ABOUT THIS TASK → Lines to restate from the data below: from the one containing "bpy.ops.object.shade_smooth_by_angle(angle=math.radians(60))" to the one containing "corners = [(x0, y0), (x1, y0), (x1, y1), (x0, y1)]", both included. Give them again exactly, and only them.

SOURCE MATERIAL →
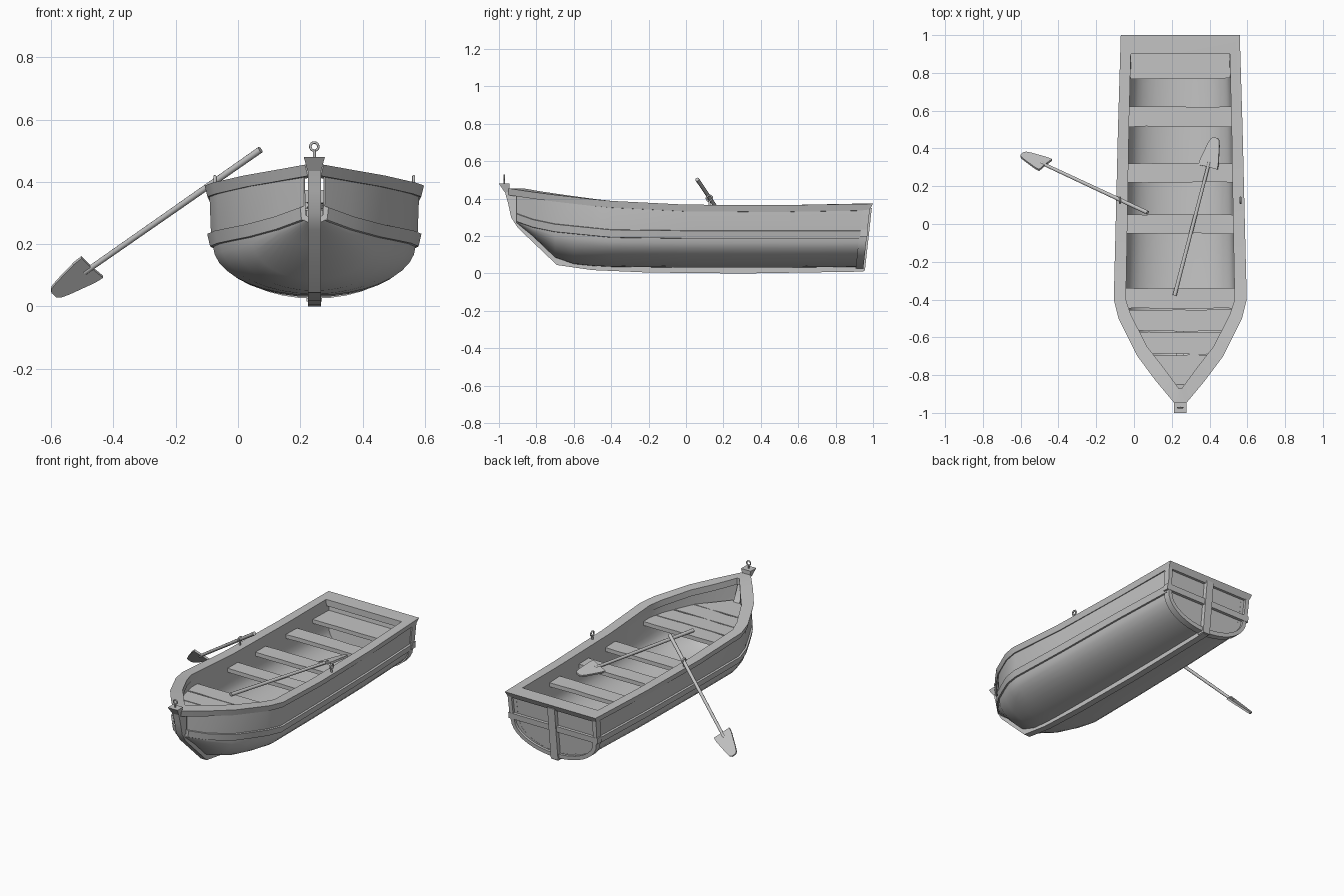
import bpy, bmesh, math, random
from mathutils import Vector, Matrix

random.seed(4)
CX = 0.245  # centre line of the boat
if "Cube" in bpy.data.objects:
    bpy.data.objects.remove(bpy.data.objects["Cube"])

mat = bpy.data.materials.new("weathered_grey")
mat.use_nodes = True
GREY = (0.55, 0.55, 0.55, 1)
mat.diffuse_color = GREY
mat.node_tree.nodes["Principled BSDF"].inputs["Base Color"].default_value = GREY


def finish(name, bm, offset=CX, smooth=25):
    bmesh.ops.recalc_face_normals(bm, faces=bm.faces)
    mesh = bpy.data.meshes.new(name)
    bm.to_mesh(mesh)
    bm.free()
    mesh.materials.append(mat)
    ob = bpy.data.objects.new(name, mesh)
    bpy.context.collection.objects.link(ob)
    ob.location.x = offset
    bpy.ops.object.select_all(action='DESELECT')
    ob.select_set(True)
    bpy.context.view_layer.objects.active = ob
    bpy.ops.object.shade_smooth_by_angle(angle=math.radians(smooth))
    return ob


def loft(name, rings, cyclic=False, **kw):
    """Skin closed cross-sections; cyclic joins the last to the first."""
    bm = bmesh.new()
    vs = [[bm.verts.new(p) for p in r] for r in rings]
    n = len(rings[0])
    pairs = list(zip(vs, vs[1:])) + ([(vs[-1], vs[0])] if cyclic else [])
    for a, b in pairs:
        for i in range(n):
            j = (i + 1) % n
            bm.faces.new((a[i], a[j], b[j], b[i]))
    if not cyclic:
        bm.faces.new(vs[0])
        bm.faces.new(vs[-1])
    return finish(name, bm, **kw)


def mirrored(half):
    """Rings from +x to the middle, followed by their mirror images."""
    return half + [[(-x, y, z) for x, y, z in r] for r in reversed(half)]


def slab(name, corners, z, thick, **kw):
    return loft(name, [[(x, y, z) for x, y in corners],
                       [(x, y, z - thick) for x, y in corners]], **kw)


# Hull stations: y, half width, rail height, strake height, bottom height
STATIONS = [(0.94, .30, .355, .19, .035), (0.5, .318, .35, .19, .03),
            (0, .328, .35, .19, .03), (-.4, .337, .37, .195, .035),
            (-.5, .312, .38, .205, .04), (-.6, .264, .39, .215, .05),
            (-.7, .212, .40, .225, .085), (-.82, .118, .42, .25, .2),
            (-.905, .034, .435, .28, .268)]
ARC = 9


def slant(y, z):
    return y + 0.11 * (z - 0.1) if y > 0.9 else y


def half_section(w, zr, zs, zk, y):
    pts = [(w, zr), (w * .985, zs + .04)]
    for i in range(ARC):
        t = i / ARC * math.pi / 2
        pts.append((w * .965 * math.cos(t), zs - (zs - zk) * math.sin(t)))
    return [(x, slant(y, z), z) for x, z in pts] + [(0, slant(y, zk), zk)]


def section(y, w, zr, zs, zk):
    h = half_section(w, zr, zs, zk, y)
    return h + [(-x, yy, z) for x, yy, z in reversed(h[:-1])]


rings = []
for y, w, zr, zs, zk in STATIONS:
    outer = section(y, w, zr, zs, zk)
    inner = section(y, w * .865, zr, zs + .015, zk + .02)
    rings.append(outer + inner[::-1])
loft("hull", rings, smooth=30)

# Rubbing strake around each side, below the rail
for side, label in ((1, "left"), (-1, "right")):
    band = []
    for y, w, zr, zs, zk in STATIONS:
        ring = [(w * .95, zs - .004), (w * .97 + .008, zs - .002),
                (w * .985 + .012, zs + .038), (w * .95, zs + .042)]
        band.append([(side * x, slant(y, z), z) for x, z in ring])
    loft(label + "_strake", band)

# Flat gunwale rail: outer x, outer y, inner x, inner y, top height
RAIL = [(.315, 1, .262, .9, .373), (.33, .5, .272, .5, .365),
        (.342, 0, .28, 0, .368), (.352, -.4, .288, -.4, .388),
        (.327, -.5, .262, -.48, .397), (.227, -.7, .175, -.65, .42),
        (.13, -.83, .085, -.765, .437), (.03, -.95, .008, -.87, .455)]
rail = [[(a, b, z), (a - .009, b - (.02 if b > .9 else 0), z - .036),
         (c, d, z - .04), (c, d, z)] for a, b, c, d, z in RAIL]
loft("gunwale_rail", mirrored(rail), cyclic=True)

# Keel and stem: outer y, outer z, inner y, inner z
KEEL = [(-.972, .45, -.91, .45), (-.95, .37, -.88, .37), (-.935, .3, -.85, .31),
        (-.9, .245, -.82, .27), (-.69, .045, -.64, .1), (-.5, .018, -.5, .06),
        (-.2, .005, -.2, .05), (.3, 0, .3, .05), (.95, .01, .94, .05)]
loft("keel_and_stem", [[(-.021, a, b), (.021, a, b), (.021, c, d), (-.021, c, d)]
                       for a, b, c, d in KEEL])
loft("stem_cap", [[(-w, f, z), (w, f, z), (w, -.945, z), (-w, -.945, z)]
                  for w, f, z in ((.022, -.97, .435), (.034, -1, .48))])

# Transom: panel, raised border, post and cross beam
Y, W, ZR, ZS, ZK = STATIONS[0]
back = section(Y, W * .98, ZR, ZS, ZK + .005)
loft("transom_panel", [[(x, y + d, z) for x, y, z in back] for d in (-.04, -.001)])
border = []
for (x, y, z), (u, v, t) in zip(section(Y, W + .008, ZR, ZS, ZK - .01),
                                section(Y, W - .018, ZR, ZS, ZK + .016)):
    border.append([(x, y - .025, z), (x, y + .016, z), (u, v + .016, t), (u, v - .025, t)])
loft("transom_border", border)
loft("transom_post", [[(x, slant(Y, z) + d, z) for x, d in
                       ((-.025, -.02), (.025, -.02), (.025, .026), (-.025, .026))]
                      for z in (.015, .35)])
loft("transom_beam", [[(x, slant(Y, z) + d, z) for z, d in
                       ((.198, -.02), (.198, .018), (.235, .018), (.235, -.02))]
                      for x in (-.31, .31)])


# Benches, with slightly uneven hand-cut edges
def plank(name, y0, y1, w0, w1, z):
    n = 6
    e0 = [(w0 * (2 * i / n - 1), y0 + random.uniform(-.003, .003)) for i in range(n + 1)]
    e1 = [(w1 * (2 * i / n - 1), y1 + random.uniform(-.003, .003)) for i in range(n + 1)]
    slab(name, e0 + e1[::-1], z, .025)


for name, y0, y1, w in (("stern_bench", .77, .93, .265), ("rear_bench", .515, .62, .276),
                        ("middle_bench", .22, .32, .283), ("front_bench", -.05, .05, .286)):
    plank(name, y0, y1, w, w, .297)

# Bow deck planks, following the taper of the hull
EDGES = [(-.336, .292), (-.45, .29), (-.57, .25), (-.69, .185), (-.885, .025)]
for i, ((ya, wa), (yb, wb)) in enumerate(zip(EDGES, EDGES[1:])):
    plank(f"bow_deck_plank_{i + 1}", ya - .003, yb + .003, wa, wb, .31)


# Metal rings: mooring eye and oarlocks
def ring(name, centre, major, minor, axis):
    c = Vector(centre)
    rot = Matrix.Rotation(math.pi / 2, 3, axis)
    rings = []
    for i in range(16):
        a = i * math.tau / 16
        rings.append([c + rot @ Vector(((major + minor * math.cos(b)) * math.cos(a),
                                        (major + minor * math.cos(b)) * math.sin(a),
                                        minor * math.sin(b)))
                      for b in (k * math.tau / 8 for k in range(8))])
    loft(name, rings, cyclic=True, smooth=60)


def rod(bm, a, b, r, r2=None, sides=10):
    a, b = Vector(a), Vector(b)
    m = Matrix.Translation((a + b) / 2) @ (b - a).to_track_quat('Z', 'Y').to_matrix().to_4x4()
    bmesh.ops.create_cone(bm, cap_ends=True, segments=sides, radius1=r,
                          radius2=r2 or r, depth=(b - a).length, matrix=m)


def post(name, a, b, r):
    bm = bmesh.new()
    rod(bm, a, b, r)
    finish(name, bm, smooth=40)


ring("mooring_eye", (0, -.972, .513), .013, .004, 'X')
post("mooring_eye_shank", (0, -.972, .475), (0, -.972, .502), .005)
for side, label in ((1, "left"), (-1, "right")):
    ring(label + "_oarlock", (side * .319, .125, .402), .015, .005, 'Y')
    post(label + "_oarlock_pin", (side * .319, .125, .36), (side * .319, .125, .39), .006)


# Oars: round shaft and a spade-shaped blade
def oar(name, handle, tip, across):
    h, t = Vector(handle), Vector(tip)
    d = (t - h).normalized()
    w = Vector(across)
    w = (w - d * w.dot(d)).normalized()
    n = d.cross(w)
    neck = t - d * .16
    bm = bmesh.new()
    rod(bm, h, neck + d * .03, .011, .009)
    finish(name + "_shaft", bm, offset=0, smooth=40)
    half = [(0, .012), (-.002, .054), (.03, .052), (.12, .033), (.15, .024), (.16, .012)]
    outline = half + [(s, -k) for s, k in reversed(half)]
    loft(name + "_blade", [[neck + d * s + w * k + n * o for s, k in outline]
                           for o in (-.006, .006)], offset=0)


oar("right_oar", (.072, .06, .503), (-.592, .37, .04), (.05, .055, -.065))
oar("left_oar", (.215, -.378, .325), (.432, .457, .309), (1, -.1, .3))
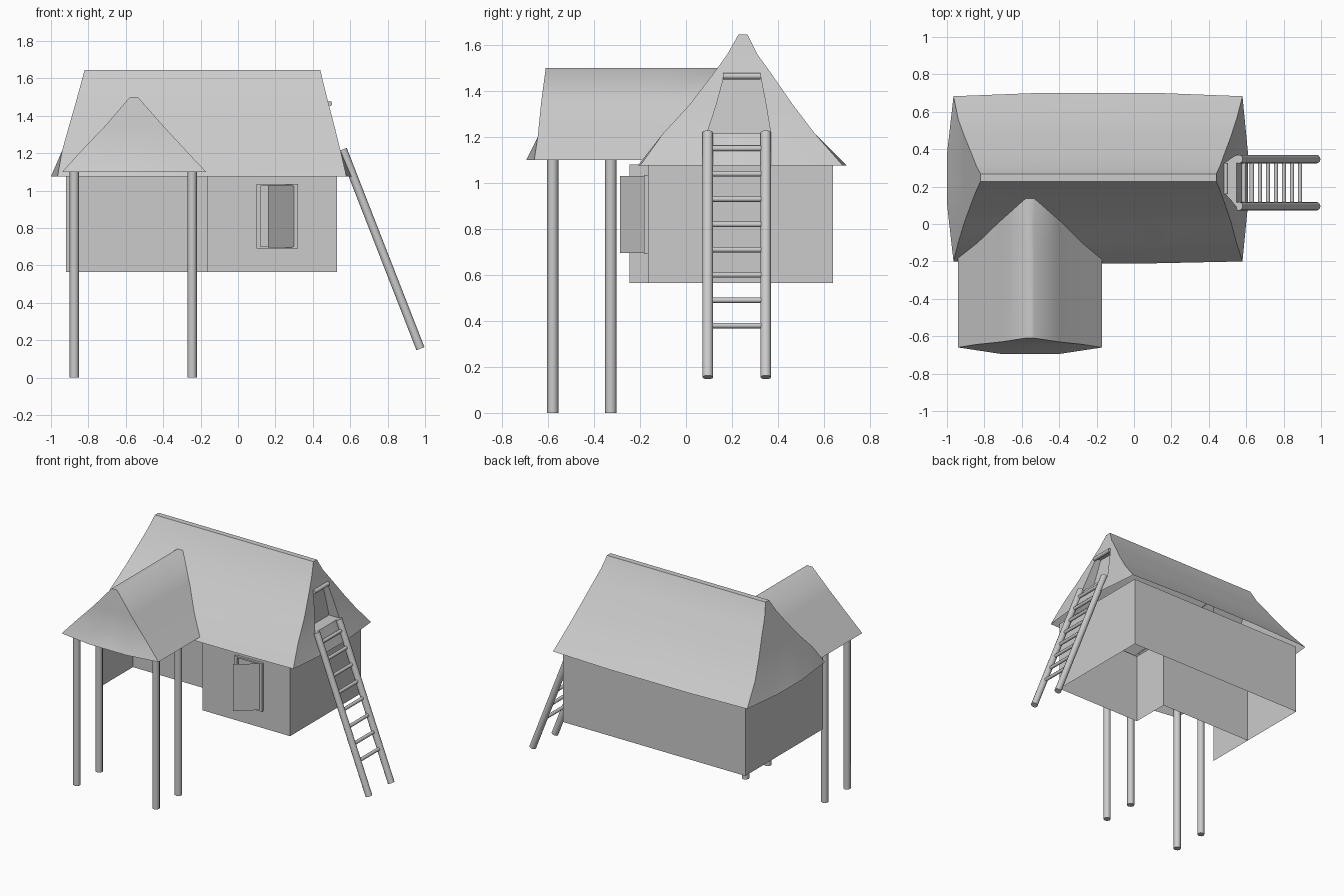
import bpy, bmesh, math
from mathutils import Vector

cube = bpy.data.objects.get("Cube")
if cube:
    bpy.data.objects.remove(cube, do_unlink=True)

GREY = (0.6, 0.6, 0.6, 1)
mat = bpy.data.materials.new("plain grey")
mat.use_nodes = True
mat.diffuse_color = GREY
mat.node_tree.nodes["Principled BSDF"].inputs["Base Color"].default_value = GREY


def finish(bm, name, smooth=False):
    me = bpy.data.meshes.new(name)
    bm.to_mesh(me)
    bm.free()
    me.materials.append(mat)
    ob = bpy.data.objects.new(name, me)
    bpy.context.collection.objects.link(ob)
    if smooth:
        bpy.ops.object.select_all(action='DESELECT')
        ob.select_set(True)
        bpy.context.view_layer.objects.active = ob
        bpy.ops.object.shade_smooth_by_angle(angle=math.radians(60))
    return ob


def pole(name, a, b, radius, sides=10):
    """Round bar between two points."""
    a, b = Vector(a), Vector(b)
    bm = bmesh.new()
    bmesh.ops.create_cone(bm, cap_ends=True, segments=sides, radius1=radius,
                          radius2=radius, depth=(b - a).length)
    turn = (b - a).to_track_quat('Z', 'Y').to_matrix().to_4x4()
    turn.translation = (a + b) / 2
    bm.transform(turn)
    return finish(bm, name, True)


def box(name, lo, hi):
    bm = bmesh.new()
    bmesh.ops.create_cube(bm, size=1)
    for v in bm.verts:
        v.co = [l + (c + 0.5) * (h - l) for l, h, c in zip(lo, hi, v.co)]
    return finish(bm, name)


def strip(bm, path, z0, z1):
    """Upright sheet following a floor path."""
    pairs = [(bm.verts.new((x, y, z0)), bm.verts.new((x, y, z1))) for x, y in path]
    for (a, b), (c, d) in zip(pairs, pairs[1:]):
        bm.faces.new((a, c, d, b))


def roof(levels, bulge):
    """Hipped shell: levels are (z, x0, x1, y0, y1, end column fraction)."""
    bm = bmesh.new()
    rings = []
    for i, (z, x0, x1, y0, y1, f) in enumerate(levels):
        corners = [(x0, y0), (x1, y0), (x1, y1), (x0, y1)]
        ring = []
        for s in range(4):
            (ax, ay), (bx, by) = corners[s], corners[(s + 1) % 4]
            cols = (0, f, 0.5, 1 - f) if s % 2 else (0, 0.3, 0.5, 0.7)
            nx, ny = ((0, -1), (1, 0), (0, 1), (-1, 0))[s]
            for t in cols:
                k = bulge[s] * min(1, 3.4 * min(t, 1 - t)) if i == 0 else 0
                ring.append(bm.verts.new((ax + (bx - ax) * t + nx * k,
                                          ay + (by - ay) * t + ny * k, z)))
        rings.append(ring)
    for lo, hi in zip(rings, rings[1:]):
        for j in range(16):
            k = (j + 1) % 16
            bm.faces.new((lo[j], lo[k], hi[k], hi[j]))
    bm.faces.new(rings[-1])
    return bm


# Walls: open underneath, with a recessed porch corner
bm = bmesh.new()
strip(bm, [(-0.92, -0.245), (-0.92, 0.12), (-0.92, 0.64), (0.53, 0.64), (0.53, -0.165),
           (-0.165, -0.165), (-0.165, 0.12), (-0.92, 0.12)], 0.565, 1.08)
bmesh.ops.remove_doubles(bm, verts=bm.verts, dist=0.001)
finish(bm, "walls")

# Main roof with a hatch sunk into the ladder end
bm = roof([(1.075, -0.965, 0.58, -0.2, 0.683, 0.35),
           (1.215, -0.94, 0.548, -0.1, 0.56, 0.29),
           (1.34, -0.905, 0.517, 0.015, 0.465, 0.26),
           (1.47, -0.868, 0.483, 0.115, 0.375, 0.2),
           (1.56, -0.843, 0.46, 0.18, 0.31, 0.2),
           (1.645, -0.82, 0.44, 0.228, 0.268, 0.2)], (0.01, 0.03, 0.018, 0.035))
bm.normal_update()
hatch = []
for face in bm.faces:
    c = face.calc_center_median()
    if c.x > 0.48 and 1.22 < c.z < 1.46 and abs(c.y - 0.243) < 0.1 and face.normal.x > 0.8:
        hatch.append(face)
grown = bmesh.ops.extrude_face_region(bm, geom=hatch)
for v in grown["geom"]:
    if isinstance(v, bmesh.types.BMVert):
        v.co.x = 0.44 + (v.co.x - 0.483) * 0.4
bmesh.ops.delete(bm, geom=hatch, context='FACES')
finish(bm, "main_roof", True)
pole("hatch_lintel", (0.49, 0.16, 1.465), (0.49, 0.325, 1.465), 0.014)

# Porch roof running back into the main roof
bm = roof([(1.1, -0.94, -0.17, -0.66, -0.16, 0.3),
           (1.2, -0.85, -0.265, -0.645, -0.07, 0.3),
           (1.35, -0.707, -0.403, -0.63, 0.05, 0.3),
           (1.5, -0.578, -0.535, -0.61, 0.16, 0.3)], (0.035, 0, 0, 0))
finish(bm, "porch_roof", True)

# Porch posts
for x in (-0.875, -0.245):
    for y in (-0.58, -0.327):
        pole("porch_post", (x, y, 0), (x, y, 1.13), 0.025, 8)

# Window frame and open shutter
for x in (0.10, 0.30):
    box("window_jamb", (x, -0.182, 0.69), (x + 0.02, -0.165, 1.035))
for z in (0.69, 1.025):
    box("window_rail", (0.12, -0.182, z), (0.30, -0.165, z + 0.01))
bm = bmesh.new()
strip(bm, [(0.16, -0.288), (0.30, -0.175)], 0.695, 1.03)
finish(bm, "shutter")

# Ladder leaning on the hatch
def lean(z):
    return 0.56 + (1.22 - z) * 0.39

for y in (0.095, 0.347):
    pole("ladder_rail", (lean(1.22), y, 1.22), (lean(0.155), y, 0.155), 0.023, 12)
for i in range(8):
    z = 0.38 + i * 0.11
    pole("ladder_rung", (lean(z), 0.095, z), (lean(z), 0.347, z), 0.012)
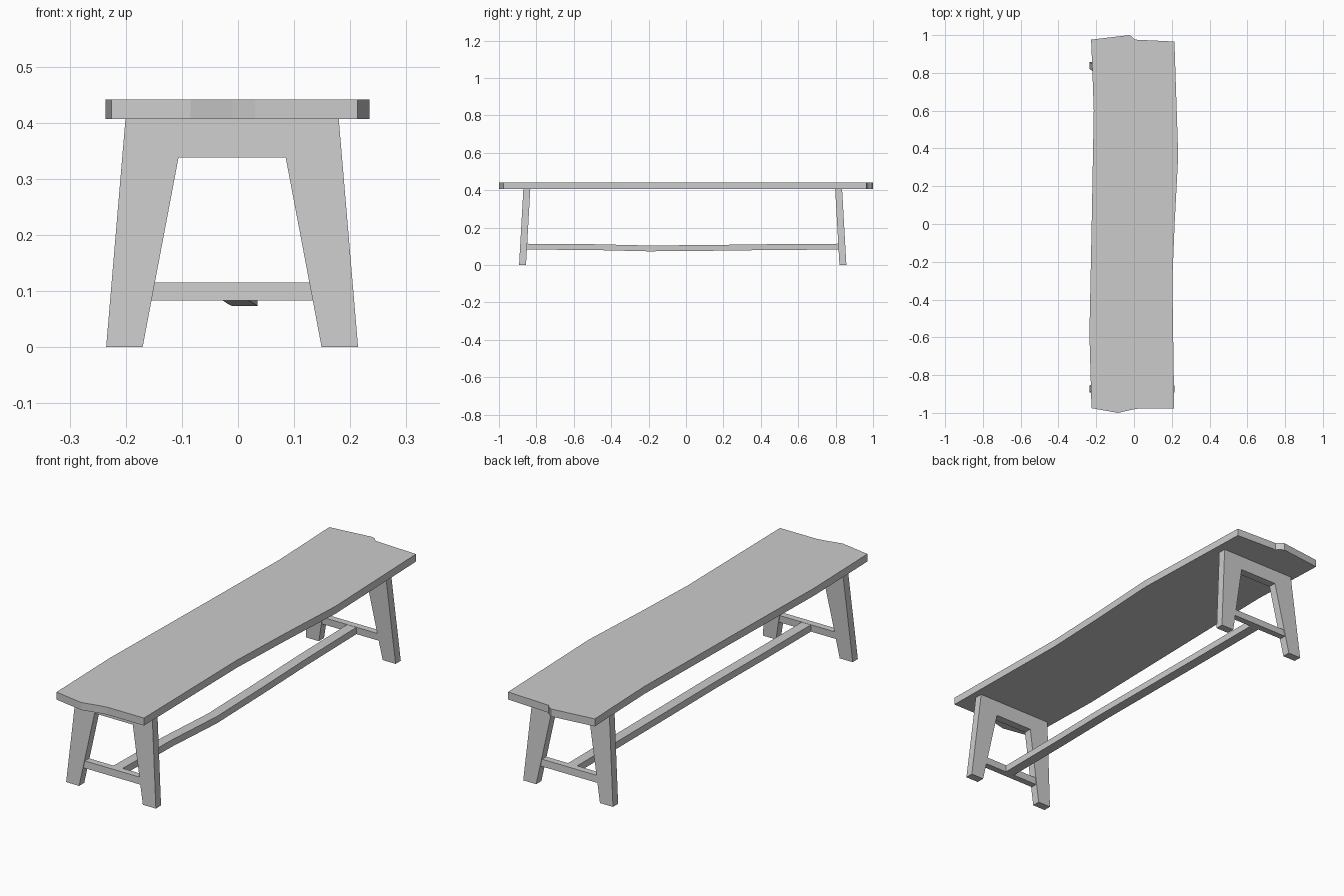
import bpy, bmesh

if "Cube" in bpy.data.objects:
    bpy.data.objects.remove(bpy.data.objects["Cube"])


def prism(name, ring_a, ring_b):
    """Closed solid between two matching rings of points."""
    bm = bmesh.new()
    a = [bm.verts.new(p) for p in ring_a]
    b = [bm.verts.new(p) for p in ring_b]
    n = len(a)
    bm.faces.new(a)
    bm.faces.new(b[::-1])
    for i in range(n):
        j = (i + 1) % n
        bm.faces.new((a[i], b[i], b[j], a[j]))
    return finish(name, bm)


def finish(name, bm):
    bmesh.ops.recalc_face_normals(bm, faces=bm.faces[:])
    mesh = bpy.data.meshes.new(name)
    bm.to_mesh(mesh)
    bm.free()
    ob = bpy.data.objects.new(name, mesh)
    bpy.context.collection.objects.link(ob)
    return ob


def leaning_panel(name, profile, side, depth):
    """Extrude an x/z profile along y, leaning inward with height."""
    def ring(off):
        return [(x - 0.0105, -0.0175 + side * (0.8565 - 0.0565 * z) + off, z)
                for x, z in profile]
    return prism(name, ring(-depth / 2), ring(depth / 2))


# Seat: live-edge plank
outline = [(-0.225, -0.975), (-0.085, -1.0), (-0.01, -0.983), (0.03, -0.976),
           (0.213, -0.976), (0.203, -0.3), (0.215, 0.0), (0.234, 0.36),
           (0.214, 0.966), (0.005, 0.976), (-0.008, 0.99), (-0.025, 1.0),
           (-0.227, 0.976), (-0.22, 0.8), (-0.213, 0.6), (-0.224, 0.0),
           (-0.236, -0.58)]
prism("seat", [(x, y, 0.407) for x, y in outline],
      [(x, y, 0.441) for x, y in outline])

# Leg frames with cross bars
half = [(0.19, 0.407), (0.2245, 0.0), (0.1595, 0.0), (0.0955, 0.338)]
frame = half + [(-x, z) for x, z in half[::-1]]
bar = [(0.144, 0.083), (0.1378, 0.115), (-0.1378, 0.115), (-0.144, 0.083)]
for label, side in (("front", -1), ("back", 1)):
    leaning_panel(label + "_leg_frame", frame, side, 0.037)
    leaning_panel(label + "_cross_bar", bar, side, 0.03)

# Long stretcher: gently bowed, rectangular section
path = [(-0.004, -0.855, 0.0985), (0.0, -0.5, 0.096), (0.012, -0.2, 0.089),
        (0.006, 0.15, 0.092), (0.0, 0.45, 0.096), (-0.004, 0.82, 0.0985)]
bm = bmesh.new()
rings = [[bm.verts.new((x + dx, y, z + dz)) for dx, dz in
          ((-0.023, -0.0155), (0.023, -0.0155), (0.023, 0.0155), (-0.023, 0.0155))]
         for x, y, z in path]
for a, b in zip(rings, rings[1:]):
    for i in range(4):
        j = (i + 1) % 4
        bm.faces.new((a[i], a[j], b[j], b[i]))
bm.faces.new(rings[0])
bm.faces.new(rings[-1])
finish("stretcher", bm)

PROBLEM SOLUTION →
        bpy.ops.object.shade_smooth_by_angle(angle=math.radians(60))
    return ob


def pole(name, a, b, radius, sides=10):
    """Round bar between two points."""
    a, b = Vector(a), Vector(b)
    bm = bmesh.new()
    bmesh.ops.create_cone(bm, cap_ends=True, segments=sides, radius1=radius,
                          radius2=radius, depth=(b - a).length)
    turn = (b - a).to_track_quat('Z', 'Y').to_matrix().to_4x4()
    turn.translation = (a + b) / 2
    bm.transform(turn)
    return finish(bm, name, True)


def box(name, lo, hi):
    bm = bmesh.new()
    bmesh.ops.create_cube(bm, size=1)
    for v in bm.verts:
        v.co = [l + (c + 0.5) * (h - l) for l, h, c in zip(lo, hi, v.co)]
    return finish(bm, name)


def strip(bm, path, z0, z1):
    """Upright sheet following a floor path."""
    pairs = [(bm.verts.new((x, y, z0)), bm.verts.new((x, y, z1))) for x, y in path]
    for (a, b), (c, d) in zip(pairs, pairs[1:]):
        bm.faces.new((a, c, d, b))


def roof(levels, bulge):
    """Hipped shell: levels are (z, x0, x1, y0, y1, end column fraction)."""
    bm = bmesh.new()
    rings = []
    for i, (z, x0, x1, y0, y1, f) in enumerate(levels):
        corners = [(x0, y0), (x1, y0), (x1, y1), (x0, y1)]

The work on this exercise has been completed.